§ Task requirements: Print every entry again, precisely as written.

Segment Start: Data for analysis

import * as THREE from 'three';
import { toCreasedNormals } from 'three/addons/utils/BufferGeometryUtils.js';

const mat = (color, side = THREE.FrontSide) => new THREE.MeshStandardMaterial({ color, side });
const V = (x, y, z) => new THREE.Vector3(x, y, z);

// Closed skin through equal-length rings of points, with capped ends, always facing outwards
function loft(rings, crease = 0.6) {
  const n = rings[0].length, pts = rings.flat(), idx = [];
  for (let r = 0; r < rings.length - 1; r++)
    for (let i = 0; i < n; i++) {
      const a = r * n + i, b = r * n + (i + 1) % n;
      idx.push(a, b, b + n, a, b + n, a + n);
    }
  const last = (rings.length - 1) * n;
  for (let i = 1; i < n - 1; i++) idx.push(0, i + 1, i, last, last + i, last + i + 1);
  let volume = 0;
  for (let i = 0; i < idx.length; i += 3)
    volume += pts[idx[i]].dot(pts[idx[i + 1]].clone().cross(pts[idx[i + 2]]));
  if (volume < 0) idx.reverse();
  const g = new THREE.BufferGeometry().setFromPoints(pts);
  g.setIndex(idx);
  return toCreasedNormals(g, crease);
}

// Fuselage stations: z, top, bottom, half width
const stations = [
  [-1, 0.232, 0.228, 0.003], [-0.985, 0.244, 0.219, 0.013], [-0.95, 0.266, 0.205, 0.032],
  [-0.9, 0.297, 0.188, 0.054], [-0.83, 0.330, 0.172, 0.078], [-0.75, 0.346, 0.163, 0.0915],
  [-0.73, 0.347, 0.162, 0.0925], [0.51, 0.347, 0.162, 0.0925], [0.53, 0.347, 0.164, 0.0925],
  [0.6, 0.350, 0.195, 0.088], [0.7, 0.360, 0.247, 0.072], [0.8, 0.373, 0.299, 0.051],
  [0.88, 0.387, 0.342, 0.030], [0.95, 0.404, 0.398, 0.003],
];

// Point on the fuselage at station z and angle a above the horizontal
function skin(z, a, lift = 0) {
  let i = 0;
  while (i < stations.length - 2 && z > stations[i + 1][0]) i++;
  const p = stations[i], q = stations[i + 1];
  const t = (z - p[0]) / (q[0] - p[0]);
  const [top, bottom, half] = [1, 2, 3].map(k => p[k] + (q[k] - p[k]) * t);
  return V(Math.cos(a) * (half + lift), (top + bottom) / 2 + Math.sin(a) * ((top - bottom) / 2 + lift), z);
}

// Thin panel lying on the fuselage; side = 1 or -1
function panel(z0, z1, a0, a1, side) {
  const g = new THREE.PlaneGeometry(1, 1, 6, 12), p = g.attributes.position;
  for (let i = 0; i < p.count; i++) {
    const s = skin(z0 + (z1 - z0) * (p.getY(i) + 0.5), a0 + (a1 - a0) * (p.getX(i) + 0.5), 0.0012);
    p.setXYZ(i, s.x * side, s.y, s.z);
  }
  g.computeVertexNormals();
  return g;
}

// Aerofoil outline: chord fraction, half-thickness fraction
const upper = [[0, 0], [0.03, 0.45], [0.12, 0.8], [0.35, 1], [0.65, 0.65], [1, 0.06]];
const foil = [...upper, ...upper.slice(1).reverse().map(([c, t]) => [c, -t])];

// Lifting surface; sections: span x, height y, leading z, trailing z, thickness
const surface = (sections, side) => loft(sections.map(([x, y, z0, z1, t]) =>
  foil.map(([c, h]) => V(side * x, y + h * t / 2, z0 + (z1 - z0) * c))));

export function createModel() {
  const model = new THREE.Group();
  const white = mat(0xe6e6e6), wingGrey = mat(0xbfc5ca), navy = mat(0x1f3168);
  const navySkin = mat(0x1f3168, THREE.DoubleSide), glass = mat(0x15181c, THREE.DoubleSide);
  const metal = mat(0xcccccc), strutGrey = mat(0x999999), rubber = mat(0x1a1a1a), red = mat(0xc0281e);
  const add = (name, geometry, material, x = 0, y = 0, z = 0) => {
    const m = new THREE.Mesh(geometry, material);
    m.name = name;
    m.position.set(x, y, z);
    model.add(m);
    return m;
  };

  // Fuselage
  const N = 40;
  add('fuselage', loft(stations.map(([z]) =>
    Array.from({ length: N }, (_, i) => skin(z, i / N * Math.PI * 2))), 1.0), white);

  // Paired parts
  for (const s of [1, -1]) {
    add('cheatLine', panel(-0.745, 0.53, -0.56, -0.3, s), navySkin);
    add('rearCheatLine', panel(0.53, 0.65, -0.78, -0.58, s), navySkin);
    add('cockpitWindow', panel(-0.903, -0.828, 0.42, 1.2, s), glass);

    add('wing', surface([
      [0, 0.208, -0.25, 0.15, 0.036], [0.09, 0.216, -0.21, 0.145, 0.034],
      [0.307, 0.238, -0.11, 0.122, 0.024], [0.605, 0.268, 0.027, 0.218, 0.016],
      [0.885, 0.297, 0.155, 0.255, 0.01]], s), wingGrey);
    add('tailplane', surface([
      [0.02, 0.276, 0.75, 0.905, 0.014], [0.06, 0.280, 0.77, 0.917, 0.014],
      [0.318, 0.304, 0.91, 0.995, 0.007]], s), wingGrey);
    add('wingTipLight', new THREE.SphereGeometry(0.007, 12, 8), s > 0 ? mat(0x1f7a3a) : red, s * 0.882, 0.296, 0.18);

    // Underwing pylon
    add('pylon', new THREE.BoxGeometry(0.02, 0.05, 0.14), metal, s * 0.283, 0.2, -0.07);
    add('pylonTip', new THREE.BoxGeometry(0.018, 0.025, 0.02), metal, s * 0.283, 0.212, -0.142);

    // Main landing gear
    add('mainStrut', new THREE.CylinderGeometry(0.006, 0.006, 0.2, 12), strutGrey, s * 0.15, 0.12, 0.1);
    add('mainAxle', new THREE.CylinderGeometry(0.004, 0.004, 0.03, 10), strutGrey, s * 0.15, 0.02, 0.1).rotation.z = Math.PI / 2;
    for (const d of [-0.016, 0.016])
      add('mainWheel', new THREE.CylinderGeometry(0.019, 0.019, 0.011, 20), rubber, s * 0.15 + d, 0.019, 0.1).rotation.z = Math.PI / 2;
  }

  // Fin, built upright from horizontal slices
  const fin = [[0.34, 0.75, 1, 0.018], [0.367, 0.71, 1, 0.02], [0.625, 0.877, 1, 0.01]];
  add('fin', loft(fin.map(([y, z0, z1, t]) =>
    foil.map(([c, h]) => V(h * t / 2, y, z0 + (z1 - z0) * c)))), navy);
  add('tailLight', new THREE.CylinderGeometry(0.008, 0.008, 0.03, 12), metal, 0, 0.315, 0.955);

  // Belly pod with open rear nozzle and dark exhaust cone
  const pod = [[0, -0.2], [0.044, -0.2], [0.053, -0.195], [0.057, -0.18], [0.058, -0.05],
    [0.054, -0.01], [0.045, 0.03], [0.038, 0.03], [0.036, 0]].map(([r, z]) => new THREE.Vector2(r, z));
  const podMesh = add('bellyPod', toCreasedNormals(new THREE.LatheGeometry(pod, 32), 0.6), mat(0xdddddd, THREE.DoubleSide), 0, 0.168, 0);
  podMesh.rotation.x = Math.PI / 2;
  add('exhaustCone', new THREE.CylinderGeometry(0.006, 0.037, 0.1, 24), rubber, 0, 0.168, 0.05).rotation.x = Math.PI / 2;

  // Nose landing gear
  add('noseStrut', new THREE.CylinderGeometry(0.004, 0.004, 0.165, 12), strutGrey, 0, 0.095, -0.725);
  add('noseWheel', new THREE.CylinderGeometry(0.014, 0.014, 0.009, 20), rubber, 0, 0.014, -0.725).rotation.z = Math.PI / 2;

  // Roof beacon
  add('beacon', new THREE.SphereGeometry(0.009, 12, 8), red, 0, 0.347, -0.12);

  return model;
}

Segment End: Data for analysis

§ Result of the task:
import * as THREE from 'three';
import { toCreasedNormals } from 'three/addons/utils/BufferGeometryUtils.js';

const mat = (color, side = THREE.FrontSide) => new THREE.MeshStandardMaterial({ color, side });
const V = (x, y, z) => new THREE.Vector3(x, y, z);

// Closed skin through equal-length rings of points, with capped ends, always facing outwards
function loft(rings, crease = 0.6) {
  const n = rings[0].length, pts = rings.flat(), idx = [];
  for (let r = 0; r < rings.length - 1; r++)
    for (let i = 0; i < n; i++) {
      const a = r * n + i, b = r * n + (i + 1) % n;
      idx.push(a, b, b + n, a, b + n, a + n);
    }
  const last = (rings.length - 1) * n;
  for (let i = 1; i < n - 1; i++) idx.push(0, i + 1, i, last, last + i, last + i + 1);
  let volume = 0;
  for (let i = 0; i < idx.length; i += 3)
    volume += pts[idx[i]].dot(pts[idx[i + 1]].clone().cross(pts[idx[i + 2]]));
  if (volume < 0) idx.reverse();
  const g = new THREE.BufferGeometry().setFromPoints(pts);
  g.setIndex(idx);
  return toCreasedNormals(g, crease);
}

// Fuselage stations: z, top, bottom, half width
const stations = [
  [-1, 0.232, 0.228, 0.003], [-0.985, 0.244, 0.219, 0.013], [-0.95, 0.266, 0.205, 0.032],
  [-0.9, 0.297, 0.188, 0.054], [-0.83, 0.330, 0.172, 0.078], [-0.75, 0.346, 0.163, 0.0915],
  [-0.73, 0.347, 0.162, 0.0925], [0.51, 0.347, 0.162, 0.0925], [0.53, 0.347, 0.164, 0.0925],
  [0.6, 0.350, 0.195, 0.088], [0.7, 0.360, 0.247, 0.072], [0.8, 0.373, 0.299, 0.051],
  [0.88, 0.387, 0.342, 0.030], [0.95, 0.404, 0.398, 0.003],
];

// Point on the fuselage at station z and angle a above the horizontal
function skin(z, a, lift = 0) {
  let i = 0;
  while (i < stations.length - 2 && z > stations[i + 1][0]) i++;
  const p = stations[i], q = stations[i + 1];
  const t = (z - p[0]) / (q[0] - p[0]);
  const [top, bottom, half] = [1, 2, 3].map(k => p[k] + (q[k] - p[k]) * t);
  return V(Math.cos(a) * (half + lift), (top + bottom) / 2 + Math.sin(a) * ((top - bottom) / 2 + lift), z);
}

// Thin panel lying on the fuselage; side = 1 or -1
function panel(z0, z1, a0, a1, side) {
  const g = new THREE.PlaneGeometry(1, 1, 6, 12), p = g.attributes.position;
  for (let i = 0; i < p.count; i++) {
    const s = skin(z0 + (z1 - z0) * (p.getY(i) + 0.5), a0 + (a1 - a0) * (p.getX(i) + 0.5), 0.0012);
    p.setXYZ(i, s.x * side, s.y, s.z);
  }
  g.computeVertexNormals();
  return g;
}

// Aerofoil outline: chord fraction, half-thickness fraction
const upper = [[0, 0], [0.03, 0.45], [0.12, 0.8], [0.35, 1], [0.65, 0.65], [1, 0.06]];
const foil = [...upper, ...upper.slice(1).reverse().map(([c, t]) => [c, -t])];

// Lifting surface; sections: span x, height y, leading z, trailing z, thickness
const surface = (sections, side) => loft(sections.map(([x, y, z0, z1, t]) =>
  foil.map(([c, h]) => V(side * x, y + h * t / 2, z0 + (z1 - z0) * c))));

export function createModel() {
  const model = new THREE.Group();
  const white = mat(0xe6e6e6), wingGrey = mat(0xbfc5ca), navy = mat(0x1f3168);
  const navySkin = mat(0x1f3168, THREE.DoubleSide), glass = mat(0x15181c, THREE.DoubleSide);
  const metal = mat(0xcccccc), strutGrey = mat(0x999999), rubber = mat(0x1a1a1a), red = mat(0xc0281e);
  const add = (name, geometry, material, x = 0, y = 0, z = 0) => {
    const m = new THREE.Mesh(geometry, material);
    m.name = name;
    m.position.set(x, y, z);
    model.add(m);
    return m;
  };

  // Fuselage
  const N = 40;
  add('fuselage', loft(stations.map(([z]) =>
    Array.from({ length: N }, (_, i) => skin(z, i / N * Math.PI * 2))), 1.0), white);

  // Paired parts
  for (const s of [1, -1]) {
    add('cheatLine', panel(-0.745, 0.53, -0.56, -0.3, s), navySkin);
    add('rearCheatLine', panel(0.53, 0.65, -0.78, -0.58, s), navySkin);
    add('cockpitWindow', panel(-0.903, -0.828, 0.42, 1.2, s), glass);

    add('wing', surface([
      [0, 0.208, -0.25, 0.15, 0.036], [0.09, 0.216, -0.21, 0.145, 0.034],
      [0.307, 0.238, -0.11, 0.122, 0.024], [0.605, 0.268, 0.027, 0.218, 0.016],
      [0.885, 0.297, 0.155, 0.255, 0.01]], s), wingGrey);
    add('tailplane', surface([
      [0.02, 0.276, 0.75, 0.905, 0.014], [0.06, 0.280, 0.77, 0.917, 0.014],
      [0.318, 0.304, 0.91, 0.995, 0.007]], s), wingGrey);
    add('wingTipLight', new THREE.SphereGeometry(0.007, 12, 8), s > 0 ? mat(0x1f7a3a) : red, s * 0.882, 0.296, 0.18);

    // Underwing pylon
    add('pylon', new THREE.BoxGeometry(0.02, 0.05, 0.14), metal, s * 0.283, 0.2, -0.07);
    add('pylonTip', new THREE.BoxGeometry(0.018, 0.025, 0.02), metal, s * 0.283, 0.212, -0.142);

    // Main landing gear
    add('mainStrut', new THREE.CylinderGeometry(0.006, 0.006, 0.2, 12), strutGrey, s * 0.15, 0.12, 0.1);
    add('mainAxle', new THREE.CylinderGeometry(0.004, 0.004, 0.03, 10), strutGrey, s * 0.15, 0.02, 0.1).rotation.z = Math.PI / 2;
    for (const d of [-0.016, 0.016])
      add('mainWheel', new THREE.CylinderGeometry(0.019, 0.019, 0.011, 20), rubber, s * 0.15 + d, 0.019, 0.1).rotation.z = Math.PI / 2;
  }

  // Fin, built upright from horizontal slices
  const fin = [[0.34, 0.75, 1, 0.018], [0.367, 0.71, 1, 0.02], [0.625, 0.877, 1, 0.01]];
  add('fin', loft(fin.map(([y, z0, z1, t]) =>
    foil.map(([c, h]) => V(h * t / 2, y, z0 + (z1 - z0) * c)))), navy);
  add('tailLight', new THREE.CylinderGeometry(0.008, 0.008, 0.03, 12), metal, 0, 0.315, 0.955);

  // Belly pod with open rear nozzle and dark exhaust cone
  const pod = [[0, -0.2], [0.044, -0.2], [0.053, -0.195], [0.057, -0.18], [0.058, -0.05],
    [0.054, -0.01], [0.045, 0.03], [0.038, 0.03], [0.036, 0]].map(([r, z]) => new THREE.Vector2(r, z));
  const podMesh = add('bellyPod', toCreasedNormals(new THREE.LatheGeometry(pod, 32), 0.6), mat(0xdddddd, THREE.DoubleSide), 0, 0.168, 0);
  podMesh.rotation.x = Math.PI / 2;
  add('exhaustCone', new THREE.CylinderGeometry(0.006, 0.037, 0.1, 24), rubber, 0, 0.168, 0.05).rotation.x = Math.PI / 2;

  // Nose landing gear
  add('noseStrut', new THREE.CylinderGeometry(0.004, 0.004, 0.165, 12), strutGrey, 0, 0.095, -0.725);
  add('noseWheel', new THREE.CylinderGeometry(0.014, 0.014, 0.009, 20), rubber, 0, 0.014, -0.725).rotation.z = Math.PI / 2;

  // Roof beacon
  add('beacon', new THREE.SphereGeometry(0.009, 12, 8), red, 0, 0.347, -0.12);

  return model;
}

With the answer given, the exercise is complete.